_TASK ITEM_: All entries need to be written out verbatim, with pictures omitted.

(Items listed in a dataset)
———

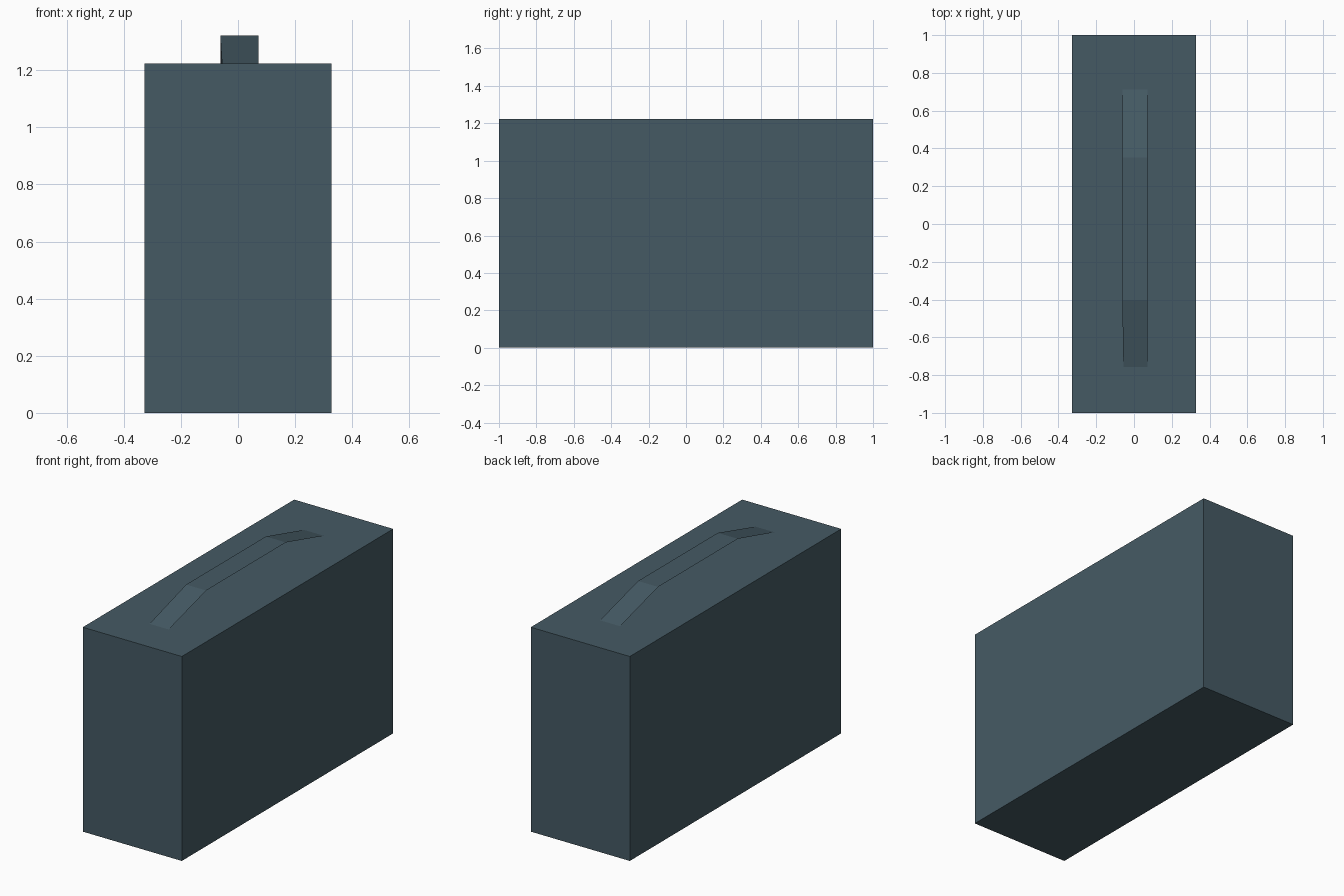
import bpy, bmesh
from mathutils import Matrix

if "Cube" in bpy.data.objects:
    bpy.data.objects.remove(bpy.data.objects["Cube"])

slate = bpy.data.materials.new("slate blue grey")
slate.diffuse_color = (0.0595, 0.1022, 0.1274, 1)
slate.use_nodes = True
slate.node_tree.nodes["Principled BSDF"].inputs["Base Color"].default_value = slate.diffuse_color

W, D, H = 0.656, 2.0, 1.224


def finish(name, bm):
    me = bpy.data.meshes.new(name)
    bm.to_mesh(me)
    bm.free()
    me.materials.append(slate)
    ob = bpy.data.objects.new(name, me)
    bpy.context.collection.objects.link(ob)
    return ob


# case body: plain box standing on the ground
bm = bmesh.new()
bmesh.ops.create_cube(bm, size=1, matrix=Matrix.Translation((0, 0, H / 2)) @ Matrix.Diagonal((W, D, H, 1)))
finish("case_body", bm)

# carrying handle: thin strap swept along a raised profile (y, z, left x, right x)
profile = [(-0.757, H, -0.056, 0.071), (-0.402, 1.322, -0.062, 0.071),
           (0.352, 1.322, -0.062, 0.071), (0.712, H, -0.062, 0.071)]
bm = bmesh.new()
rows = [(bm.verts.new((l, y, z)), bm.verts.new((r, y, z))) for y, z, l, r in profile]
for a, b in zip(rows, rows[1:]):
    bm.faces.new((a[0], a[1], b[1], b[0]))
finish("handle_strap", bm)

———

_YOUR SOLUTION_:
import bpy, bmesh
from mathutils import Matrix

if "Cube" in bpy.data.objects:
    bpy.data.objects.remove(bpy.data.objects["Cube"])

slate = bpy.data.materials.new("slate blue grey")
slate.diffuse_color = (0.0595, 0.1022, 0.1274, 1)
slate.use_nodes = True
slate.node_tree.nodes["Principled BSDF"].inputs["Base Color"].default_value = slate.diffuse_color

W, D, H = 0.656, 2.0, 1.224


def finish(name, bm):
    me = bpy.data.meshes.new(name)
    bm.to_mesh(me)
    bm.free()
    me.materials.append(slate)
    ob = bpy.data.objects.new(name, me)
    bpy.context.collection.objects.link(ob)
    return ob


# case body: plain box standing on the ground
bm = bmesh.new()
bmesh.ops.create_cube(bm, size=1, matrix=Matrix.Translation((0, 0, H / 2)) @ Matrix.Diagonal((W, D, H, 1)))
finish("case_body", bm)

# carrying handle: thin strap swept along a raised profile (y, z, left x, right x)
profile = [(-0.757, H, -0.056, 0.071), (-0.402, 1.322, -0.062, 0.071),
           (0.352, 1.322, -0.062, 0.071), (0.712, H, -0.062, 0.071)]
bm = bmesh.new()
rows = [(bm.verts.new((l, y, z)), bm.verts.new((r, y, z))) for y, z, l, r in profile]
for a, b in zip(rows, rows[1:]):
    bm.faces.new((a[0], a[1], b[1], b[0]))
finish("handle_strap", bm)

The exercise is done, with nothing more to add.